Flower nectar or honeydew?
Contrary to popular belief, the coating is not the flower nectar of linden trees, but honeydew, the excretions of aphids. At about the same time as the aphid population, the linden blossom reaches its peak - so many hobby gardeners assume it is the flower nectar that covers everything with the sticky layer. The aphids suck on the leaf veins of the linden on nutrient-rich sap. However, they mainly use the protein contained in low concentration and excrete most of the much higher concentrated sugars again. Therefore honeydew is an almost pure sugar juice. The water content evaporates very quickly in summer in dry weather and leaves behind a sticky layer of sugar. In rainy weather, the phenomenon does not occur, because heavy rain decimates the aphid population by flushing a large part of the insects from the leaves. In addition, the honeydew is diluted so much that it no longer sticks.
So-called soot thymes have specialized in the decomposition of high-energy honeydew. The mushrooms are not a uniform species, but a group of different genera with a similar lifestyle. It usually takes only a few days until the honeydew coating on leaves and vehicles turns black in some places - a sure sign that the fungi have settled on the excreta. Once this black coating has formed on the body or the windows of a car parked under the linden tree, it burns in the blazing sun and leads to stains and paint damage. Incidentally, in addition to ants, bees feed on honeydew. It is even the most important raw material for the dark, very aromatic forest honey.
In general, the winter lime (Tilia cordata) is less affected by aphids than the summer lime (Tilia platyphyllos). The silver linden (Tilia tomentosa) has slightly hairy and felty shoots and undersides of leaves, which deter the aphids. In addition to some linden trees, mountain maples and Norway maples are particularly affected by aphids in summer. The honeydew drips from them as well.
Some maples are also covered by honeydew aphids and then "drip"
Garden furniture and cars from honeydew
Especially in late spring and early summer you should not park your car or bike under Linden. If this is unavoidable, periodically remove the sticky layer from the vehicles, as well as garden furniture and other things that are under the trees, before damage to the surfaces occurs. Once sooty fungi have settled, the coating becomes very aggressive. It leads, for example, in conjunction with strong sunlight to notches and spots in the paint, which can be removed only with a costly polish again, if the car was not washed for a long time. A treatment with hard wax protects the varnish on re-infestation.
A bench under the linden should be freed from honeydew regularly, especially during the summer months and during flowering

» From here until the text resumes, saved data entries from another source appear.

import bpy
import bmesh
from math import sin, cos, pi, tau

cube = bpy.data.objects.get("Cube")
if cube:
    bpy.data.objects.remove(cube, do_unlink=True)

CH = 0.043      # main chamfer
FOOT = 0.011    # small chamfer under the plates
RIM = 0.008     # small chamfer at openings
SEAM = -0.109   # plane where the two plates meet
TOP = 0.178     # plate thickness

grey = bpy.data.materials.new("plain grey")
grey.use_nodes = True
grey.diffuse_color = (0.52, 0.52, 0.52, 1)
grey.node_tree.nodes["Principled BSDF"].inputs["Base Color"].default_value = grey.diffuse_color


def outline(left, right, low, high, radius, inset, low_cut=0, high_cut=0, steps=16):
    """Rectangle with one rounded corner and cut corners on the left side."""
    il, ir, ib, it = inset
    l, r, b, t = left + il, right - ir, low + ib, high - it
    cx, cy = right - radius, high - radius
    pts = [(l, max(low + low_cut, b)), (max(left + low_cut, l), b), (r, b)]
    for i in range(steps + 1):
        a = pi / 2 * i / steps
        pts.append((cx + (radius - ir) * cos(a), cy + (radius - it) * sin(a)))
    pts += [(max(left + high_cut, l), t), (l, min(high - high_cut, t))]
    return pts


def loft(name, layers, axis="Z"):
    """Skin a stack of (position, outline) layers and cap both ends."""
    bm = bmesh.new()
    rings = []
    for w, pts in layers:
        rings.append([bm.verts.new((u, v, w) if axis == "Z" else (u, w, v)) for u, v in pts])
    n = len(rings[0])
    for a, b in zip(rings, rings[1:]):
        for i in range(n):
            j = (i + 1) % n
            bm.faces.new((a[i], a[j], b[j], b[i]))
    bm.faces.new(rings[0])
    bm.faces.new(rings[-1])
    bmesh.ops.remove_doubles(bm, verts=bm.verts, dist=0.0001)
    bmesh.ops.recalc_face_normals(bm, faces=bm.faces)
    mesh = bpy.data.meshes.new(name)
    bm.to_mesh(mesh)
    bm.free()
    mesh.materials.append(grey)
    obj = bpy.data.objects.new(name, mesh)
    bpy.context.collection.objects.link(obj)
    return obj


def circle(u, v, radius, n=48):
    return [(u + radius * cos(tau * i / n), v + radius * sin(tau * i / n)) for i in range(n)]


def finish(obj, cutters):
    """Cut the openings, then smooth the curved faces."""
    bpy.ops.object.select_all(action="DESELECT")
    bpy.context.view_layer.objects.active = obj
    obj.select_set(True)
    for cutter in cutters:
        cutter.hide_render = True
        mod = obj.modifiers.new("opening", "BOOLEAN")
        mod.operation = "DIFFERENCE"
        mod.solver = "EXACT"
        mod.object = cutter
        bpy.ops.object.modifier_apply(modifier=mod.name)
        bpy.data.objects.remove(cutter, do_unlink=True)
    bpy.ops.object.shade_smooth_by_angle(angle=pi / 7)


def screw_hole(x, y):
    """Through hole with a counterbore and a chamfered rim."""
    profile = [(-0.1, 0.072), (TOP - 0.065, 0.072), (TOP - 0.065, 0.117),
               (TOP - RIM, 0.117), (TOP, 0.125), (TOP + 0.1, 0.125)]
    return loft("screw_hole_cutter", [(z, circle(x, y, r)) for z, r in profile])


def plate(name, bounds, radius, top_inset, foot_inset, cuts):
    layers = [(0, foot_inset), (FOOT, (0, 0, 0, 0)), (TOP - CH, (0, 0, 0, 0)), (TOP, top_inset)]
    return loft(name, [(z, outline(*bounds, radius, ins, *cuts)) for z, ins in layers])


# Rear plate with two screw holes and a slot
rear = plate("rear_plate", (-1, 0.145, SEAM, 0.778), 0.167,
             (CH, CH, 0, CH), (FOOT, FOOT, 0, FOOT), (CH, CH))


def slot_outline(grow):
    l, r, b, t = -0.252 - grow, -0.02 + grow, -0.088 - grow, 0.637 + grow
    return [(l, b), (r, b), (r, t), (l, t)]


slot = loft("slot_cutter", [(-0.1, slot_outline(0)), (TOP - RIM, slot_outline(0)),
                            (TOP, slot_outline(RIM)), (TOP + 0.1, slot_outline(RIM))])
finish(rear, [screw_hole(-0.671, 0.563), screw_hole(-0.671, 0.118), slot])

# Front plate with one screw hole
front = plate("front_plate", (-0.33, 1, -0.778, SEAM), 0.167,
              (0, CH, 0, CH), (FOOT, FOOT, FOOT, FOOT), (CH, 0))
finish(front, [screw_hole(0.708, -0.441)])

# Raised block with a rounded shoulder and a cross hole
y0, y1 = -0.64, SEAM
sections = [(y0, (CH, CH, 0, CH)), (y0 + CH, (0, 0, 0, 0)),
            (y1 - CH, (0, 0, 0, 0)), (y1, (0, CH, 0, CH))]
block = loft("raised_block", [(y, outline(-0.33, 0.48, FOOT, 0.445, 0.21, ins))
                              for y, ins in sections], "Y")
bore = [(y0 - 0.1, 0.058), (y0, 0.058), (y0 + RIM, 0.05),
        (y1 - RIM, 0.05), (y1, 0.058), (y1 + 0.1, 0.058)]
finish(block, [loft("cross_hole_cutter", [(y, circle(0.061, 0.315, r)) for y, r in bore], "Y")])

Garden furniture should only be installed under lime trees in the summer if you actually use the seating. With warm water and biological cleaning agents, the fresh honeydew can be easily washed off.